(Saved entries)
▬▬▬▬▬▬

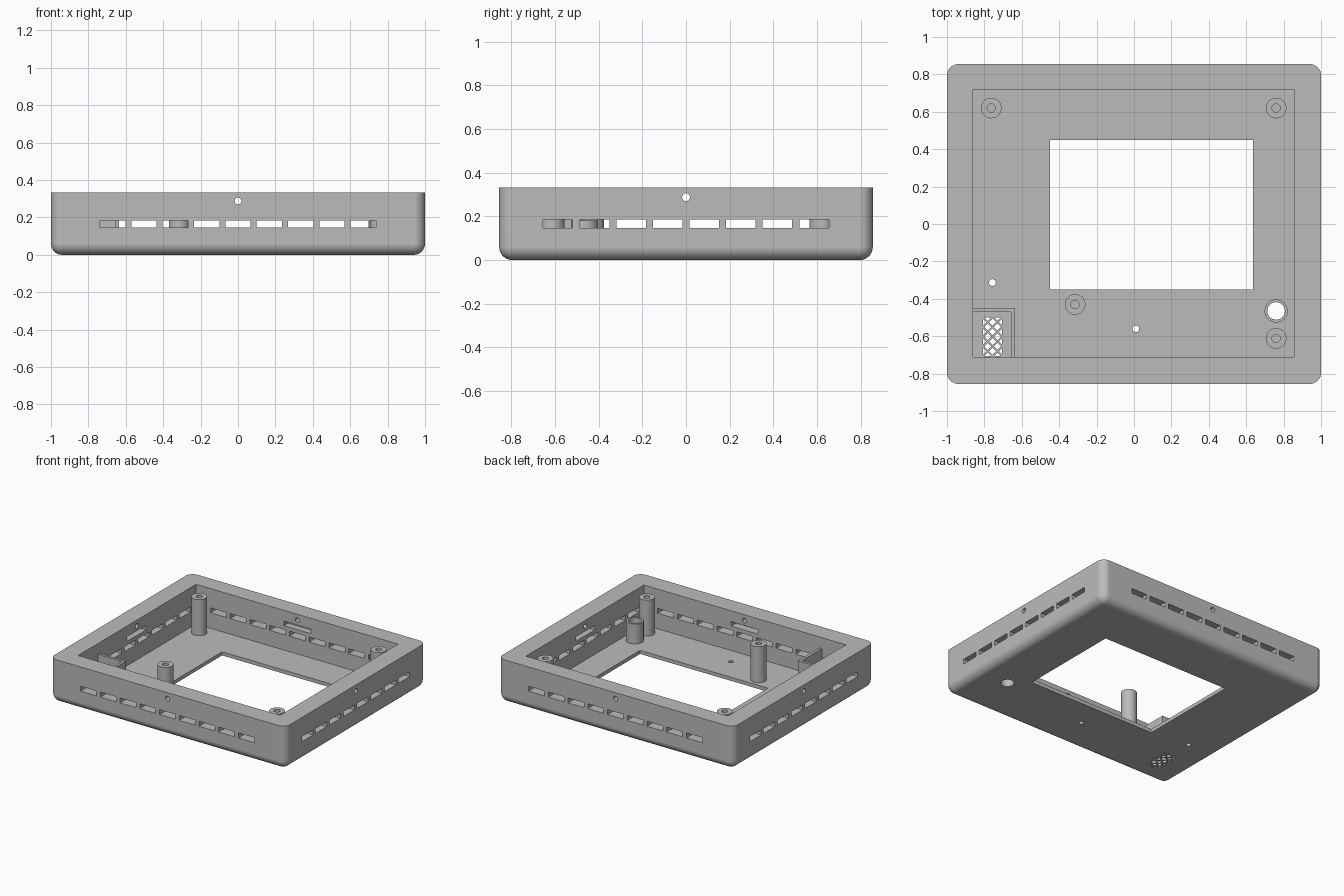
import bpy, bmesh, math
from mathutils import Matrix, Vector

old = bpy.data.objects.get("Cube")
if old:
    bpy.data.objects.remove(old, do_unlink=True)

grey = bpy.data.materials.new("plain_grey")
grey.use_nodes = True
colour = (0.5, 0.5, 0.5, 1)
grey.diffuse_color = colour
grey.node_tree.nodes["Principled BSDF"].inputs["Base Color"].default_value = colour

HEIGHT, FLOOR = 0.333, 0.028
HALF_X, HALF_Y = 1.0, 0.855
IN_X, IN_Y = (-0.86, 0.855), (-0.71, 0.72)


def add_box(bm, x, y, z):
    """Box from three (low, high) ranges."""
    size = [r[1] - r[0] for r in (x, y, z)]
    mid = [(r[1] + r[0]) / 2 for r in (x, y, z)]
    m = Matrix.Translation(mid) @ Matrix.Diagonal((*size, 1))
    bmesh.ops.create_cube(bm, size=1, matrix=m)


def add_rod(bm, centre, axis, radius, length):
    """Cylinder centred on a point, along an axis."""
    turn = Vector((0, 0, 1)).rotation_difference(Vector(axis)).to_matrix().to_4x4()
    bmesh.ops.create_cone(bm, cap_ends=True, segments=32, radius1=radius, radius2=radius,
                          depth=length, matrix=Matrix.Translation(centre) @ turn)


def finish(name, bm, smooth=False):
    bmesh.ops.recalc_face_normals(bm, faces=bm.faces)
    mesh = bpy.data.meshes.new(name)
    bm.to_mesh(mesh)
    bm.free()
    mesh.materials.append(grey)
    ob = bpy.data.objects.new(name, mesh)
    bpy.context.collection.objects.link(ob)
    if smooth:
        shade(ob)
    return ob


def shade(ob):
    bpy.ops.object.select_all(action='DESELECT')
    ob.select_set(True)
    bpy.context.view_layer.objects.active = ob
    bpy.ops.object.shade_smooth_by_angle(angle=math.radians(30))


def cut(ob, cutter):
    mod = ob.modifiers.new("cut", 'BOOLEAN')
    mod.operation, mod.solver, mod.object = 'DIFFERENCE', 'EXACT', cutter
    bpy.context.view_layer.objects.active = ob
    bpy.ops.object.modifier_apply(modifier=mod.name)
    bpy.data.objects.remove(cutter, do_unlink=True)


def lathe(name, x, y, profile):
    """Closed (radius, height) profile spun around z."""
    bm = bmesh.new()
    verts = [bm.verts.new((r, 0, z)) for r, z in profile]
    edges = [bm.edges.new((verts[i - 1], verts[i])) for i in range(len(verts))]
    bmesh.ops.spin(bm, geom=verts + edges, cent=(0, 0, 0), axis=(0, 0, 1),
                   angle=math.tau, steps=40)
    bmesh.ops.remove_doubles(bm, verts=bm.verts, dist=1e-5)
    loose = [e for e in bm.edges if not e.link_faces]
    bmesh.ops.delete(bm, geom=loose, context='EDGES')
    ob = finish(name, bm, True)
    ob.location = (x, y, 0)


# Outer shell with rounded corners and rounded bottom edge
bm = bmesh.new()
add_box(bm, (-HALF_X, HALF_X), (-HALF_Y, HALF_Y), (0, HEIGHT))
round_edges = [e for e in bm.edges if min(v.co.z for v in e.verts) < 0.001]
bmesh.ops.bevel(bm, geom=round_edges, offset=0.06, segments=8, profile=0.5, affect='EDGES')
shell = finish("case_shell", bm)

# Open cavity
bm = bmesh.new()
add_box(bm, IN_X, IN_Y, (FLOOR, 0.5))
cut(shell, finish("cavity_cutter", bm))

# Vents, side holes, inner pockets, screen window and floor holes
bm = bmesh.new()
pitch, slot, slot_z = 0.1675, 0.0675, (0.147, 0.185)
hole_z, pocket_z, pocket = 0.288, (0.215, 0.25), 0.115
for side in (-1, 1):
    through_y = sorted((side * 0.6, side * 0.95))
    through_x = sorted((side * 0.75, side * 1.1))
    for i in range(9):
        c = (i - 4) * pitch
        add_box(bm, (c - slot, c + slot), through_y, slot_z)
    for i in range(8):
        c = (i - 3.5) * pitch
        add_box(bm, through_x, (c - slot, c + slot), slot_z)
    add_rod(bm, (0, side * 0.78, hole_z), (0, 1, 0), 0.018, 0.3)
    add_rod(bm, (side * 0.93, 0, hole_z), (1, 0, 0), 0.018, 0.3)
    add_box(bm, (-pocket, pocket), sorted((side * 0.65, side * 0.77)), pocket_z)
    add_box(bm, sorted((side * 0.8, side * 0.91)), (-pocket, pocket), pocket_z)
add_box(bm, (-0.45, 0.635), (-0.35, 0.45), (-0.1, 0.1))
GX, GY = (-0.807, -0.705), (-0.705, -0.5)
add_box(bm, GX, GY, (-0.1, 0.1))
for x, y, r in ((-0.757, -0.313, 0.018), (0.01, -0.56, 0.018), (0.76, -0.465, 0.047)):
    add_rod(bm, (x, y, 0), (0, 0, 1), r, 0.2)
cut(shell, finish("opening_cutter", bm))
shade(shell)
shell.modifiers.new("flat_face_normals", 'WEIGHTED_NORMAL').keep_sharp = True

# Screw posts with blind holes
post = [(0, 0.02), (0.055, 0.02), (0.055, 0.305), (0.022, 0.305), (0.022, 0.1), (0, 0.1)]
for name, x, y in (("back_right_post", -0.763, 0.62), ("back_left_post", 0.76, 0.62),
                   ("front_right_post", -0.315, -0.43), ("front_left_post", 0.76, -0.612)):
    lathe(name, x, y, post)

# Open tube over the large floor hole
lathe("button_tube", 0.76, -0.465,
      [(0.047, 0.01), (0.062, 0.01), (0.062, 0.18), (0.047, 0.18)])

# Low walls boxing in the grille corner
bm = bmesh.new()
wall_z = (0.02, 0.25)
add_box(bm, (-0.87, -0.637), (-0.47, -0.45), wall_z)
add_box(bm, (-0.657, -0.637), (-0.72, -0.47), wall_z)
finish("grille_corner_walls", bm)

# Crossed grille bars, each clipped to the opening
bm = bmesh.new()
step = 0.052
for slope in (-1, 1):
    for k in range(-8, 9):
        # Line y = cy + slope * (x - cx) + k * step
        cx, cy = sum(GX) / 2, sum(GY) / 2 + k * step
        ends = sorted(cx + slope * (y - cy) for y in GY)
        x0, x1 = max(GX[0], ends[0]), min(GX[1], ends[1])
        if x1 - x0 < 0.005:
            continue
        mx = (x0 + x1) / 2
        m = (Matrix.Translation((mx, cy + slope * (mx - cx), FLOOR / 2))
             @ Matrix.Rotation(slope * math.pi / 4, 4, 'Z')
             @ Matrix.Diagonal(((x1 - x0) * math.sqrt(2) + 0.008, 0.01, FLOOR - 0.004, 1)))
        bmesh.ops.create_cube(bm, size=1, matrix=m)
finish("speaker_grille", bm)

▬▬▬▬▬▬

- Exercise objective
Extract every line of the records above that contains the word "size".

- Exercise output
    size = [r[1] - r[0] for r in (x, y, z)]
    m = Matrix.Translation(mid) @ Matrix.Diagonal((*size, 1))
    bmesh.ops.create_cube(bm, size=1, matrix=m)
        bmesh.ops.create_cube(bm, size=1, matrix=m)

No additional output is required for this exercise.